The Ryan-Republican budget attempts to balance the budget in a decade by implementing the sequester's across-the-board cuts and reducing spending by $5.3 trillion through 2023. This is accomplished with no new tax revenue and in large part by rolling back many of President Obama's signature legislative accomplishments. It will result in two million fewer American jobs next year alone, decrease GDP 1.7 percent, and stall the nation's recovery.
The Ryan-Repubican plan would cut the top marginal income tax rate, which the wealthiest Americans pay, to 25 percent from 39.6 percent, depriving the government of considerable tax revenue. It could raise taxes on middle class families with children by more than $3,000 per year to pay for these tax cuts. It would also spend $5.3 trillion less over that time, largely by repealing healthcare coverage expansion under the Affordable Care Act. This is accomplished by scaling back Medicare benefits and slashing discretionary spending including food stamps, housing assistance, and the earned-income tax credit.

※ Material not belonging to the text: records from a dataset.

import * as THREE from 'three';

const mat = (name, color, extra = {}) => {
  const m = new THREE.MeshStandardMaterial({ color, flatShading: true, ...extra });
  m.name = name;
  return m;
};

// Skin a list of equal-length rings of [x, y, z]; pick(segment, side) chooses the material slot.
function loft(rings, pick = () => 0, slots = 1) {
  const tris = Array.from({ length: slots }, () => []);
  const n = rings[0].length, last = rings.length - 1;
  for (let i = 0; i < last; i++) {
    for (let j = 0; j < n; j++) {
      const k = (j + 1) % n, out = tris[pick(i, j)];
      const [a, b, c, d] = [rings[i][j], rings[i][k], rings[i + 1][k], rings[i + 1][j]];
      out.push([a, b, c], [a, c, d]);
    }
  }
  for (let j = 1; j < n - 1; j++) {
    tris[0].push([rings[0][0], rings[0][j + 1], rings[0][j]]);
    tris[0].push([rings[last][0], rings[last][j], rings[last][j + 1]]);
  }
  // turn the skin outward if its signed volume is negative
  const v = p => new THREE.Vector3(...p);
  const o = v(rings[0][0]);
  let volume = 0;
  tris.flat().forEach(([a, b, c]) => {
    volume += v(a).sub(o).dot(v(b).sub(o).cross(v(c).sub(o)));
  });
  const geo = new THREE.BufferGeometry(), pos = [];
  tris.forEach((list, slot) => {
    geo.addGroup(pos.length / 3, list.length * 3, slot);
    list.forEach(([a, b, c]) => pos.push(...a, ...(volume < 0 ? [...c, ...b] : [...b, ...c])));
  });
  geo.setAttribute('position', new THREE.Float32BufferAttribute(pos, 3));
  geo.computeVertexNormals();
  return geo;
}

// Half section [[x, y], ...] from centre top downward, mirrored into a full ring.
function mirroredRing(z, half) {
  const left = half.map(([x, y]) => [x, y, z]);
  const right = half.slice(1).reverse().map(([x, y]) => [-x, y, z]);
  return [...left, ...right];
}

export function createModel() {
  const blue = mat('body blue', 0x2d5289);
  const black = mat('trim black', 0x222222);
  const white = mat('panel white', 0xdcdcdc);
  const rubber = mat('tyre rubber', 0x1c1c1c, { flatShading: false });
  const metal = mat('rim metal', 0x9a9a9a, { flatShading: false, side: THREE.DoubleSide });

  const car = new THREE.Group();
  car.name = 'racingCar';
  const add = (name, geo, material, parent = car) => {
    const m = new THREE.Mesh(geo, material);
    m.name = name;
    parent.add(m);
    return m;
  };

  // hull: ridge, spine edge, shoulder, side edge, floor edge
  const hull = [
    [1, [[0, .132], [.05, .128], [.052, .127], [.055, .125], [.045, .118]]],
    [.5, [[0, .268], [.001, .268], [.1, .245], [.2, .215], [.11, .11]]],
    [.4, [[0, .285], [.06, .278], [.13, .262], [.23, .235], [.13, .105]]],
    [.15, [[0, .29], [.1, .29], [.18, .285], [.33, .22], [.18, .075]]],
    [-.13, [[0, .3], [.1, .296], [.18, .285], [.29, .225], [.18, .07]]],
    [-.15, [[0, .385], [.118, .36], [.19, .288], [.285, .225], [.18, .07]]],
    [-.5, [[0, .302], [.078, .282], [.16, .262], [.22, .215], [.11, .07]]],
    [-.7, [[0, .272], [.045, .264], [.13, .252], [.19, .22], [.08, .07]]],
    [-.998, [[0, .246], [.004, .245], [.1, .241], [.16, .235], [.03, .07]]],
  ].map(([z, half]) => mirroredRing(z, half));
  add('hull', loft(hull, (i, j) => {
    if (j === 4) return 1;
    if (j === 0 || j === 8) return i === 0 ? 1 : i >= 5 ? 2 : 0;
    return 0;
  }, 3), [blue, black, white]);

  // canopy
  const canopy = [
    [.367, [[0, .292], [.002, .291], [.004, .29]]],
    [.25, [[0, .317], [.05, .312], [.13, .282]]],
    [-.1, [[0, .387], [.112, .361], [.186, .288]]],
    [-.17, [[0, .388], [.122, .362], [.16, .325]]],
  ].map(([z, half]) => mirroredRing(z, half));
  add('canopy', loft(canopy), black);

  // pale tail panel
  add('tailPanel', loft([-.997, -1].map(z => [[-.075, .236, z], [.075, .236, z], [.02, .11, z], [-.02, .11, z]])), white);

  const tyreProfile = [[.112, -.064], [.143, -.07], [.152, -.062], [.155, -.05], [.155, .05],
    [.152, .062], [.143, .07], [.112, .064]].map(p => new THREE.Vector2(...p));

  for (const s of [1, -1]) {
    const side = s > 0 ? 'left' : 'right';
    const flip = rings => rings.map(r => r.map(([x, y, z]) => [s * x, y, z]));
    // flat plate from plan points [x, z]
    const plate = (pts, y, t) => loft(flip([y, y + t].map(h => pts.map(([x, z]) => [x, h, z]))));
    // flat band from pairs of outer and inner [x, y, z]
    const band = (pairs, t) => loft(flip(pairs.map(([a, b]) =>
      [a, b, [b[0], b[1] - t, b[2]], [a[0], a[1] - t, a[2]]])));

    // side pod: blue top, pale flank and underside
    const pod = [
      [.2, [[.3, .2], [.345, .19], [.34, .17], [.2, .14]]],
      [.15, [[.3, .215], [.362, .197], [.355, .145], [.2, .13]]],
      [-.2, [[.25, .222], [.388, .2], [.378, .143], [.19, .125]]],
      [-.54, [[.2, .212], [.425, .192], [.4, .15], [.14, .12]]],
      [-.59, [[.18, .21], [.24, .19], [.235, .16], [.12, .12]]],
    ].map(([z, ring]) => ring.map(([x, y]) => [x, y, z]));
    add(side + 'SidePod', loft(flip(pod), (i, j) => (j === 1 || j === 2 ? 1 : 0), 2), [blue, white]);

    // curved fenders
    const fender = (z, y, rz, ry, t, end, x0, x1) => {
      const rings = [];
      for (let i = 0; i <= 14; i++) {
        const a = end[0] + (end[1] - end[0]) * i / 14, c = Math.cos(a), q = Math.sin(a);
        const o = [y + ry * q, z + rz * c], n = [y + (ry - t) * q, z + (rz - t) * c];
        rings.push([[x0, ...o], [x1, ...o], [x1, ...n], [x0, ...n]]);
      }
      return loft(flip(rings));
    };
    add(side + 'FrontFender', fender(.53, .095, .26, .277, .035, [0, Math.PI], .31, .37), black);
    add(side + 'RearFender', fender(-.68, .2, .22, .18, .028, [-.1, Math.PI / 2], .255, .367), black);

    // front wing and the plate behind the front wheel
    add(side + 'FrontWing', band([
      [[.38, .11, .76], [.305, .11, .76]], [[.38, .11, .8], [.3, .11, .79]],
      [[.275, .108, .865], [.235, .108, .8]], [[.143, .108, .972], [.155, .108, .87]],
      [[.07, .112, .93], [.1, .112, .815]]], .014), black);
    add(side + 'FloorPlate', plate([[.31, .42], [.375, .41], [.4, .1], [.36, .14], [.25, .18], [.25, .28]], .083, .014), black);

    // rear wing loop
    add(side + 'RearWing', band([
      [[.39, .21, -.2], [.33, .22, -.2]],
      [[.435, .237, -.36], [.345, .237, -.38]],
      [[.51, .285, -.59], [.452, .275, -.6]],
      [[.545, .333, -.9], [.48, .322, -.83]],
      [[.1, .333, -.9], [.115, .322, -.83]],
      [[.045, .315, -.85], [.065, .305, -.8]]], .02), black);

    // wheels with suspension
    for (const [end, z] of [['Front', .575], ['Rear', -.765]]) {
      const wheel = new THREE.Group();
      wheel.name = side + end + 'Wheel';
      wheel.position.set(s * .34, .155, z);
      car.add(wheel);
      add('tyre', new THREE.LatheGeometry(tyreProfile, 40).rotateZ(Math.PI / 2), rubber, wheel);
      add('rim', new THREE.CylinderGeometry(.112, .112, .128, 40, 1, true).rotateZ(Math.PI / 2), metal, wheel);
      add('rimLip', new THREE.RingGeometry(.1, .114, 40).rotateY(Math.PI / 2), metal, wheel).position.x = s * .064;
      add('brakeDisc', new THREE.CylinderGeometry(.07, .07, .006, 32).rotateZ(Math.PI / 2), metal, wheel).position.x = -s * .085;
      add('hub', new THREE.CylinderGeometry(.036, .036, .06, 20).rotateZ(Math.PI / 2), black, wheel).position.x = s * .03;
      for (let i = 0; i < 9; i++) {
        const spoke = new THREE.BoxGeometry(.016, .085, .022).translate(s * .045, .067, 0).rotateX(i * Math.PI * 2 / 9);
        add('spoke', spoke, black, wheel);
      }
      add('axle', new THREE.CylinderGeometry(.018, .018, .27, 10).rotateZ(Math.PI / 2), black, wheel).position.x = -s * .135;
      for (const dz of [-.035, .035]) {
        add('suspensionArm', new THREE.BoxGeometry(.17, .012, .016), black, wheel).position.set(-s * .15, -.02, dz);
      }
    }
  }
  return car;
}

"The budget is a moral document of our nation's priorities. And we have an obligation to protect the poor, the elderly and the sick." Rangel continued. "There is no need for Americans to go hungry, struggle to finance college, or lose health care benefits while the wealthy get away without paying their fair share. The American people made their choices clear during the 2012 elections: The Republican budget is not right for America."
The automatic across-the-board spending cuts took effect on Friday, March 1st. They have hurt a range of discretionary spending actions including keeping military bases open, research and development, and paying salaries. New York will lose about $884,000 in funding for job search assistance, referral, and placement, meaning around 46,230 fewer people will get the help and skills they need to find employment.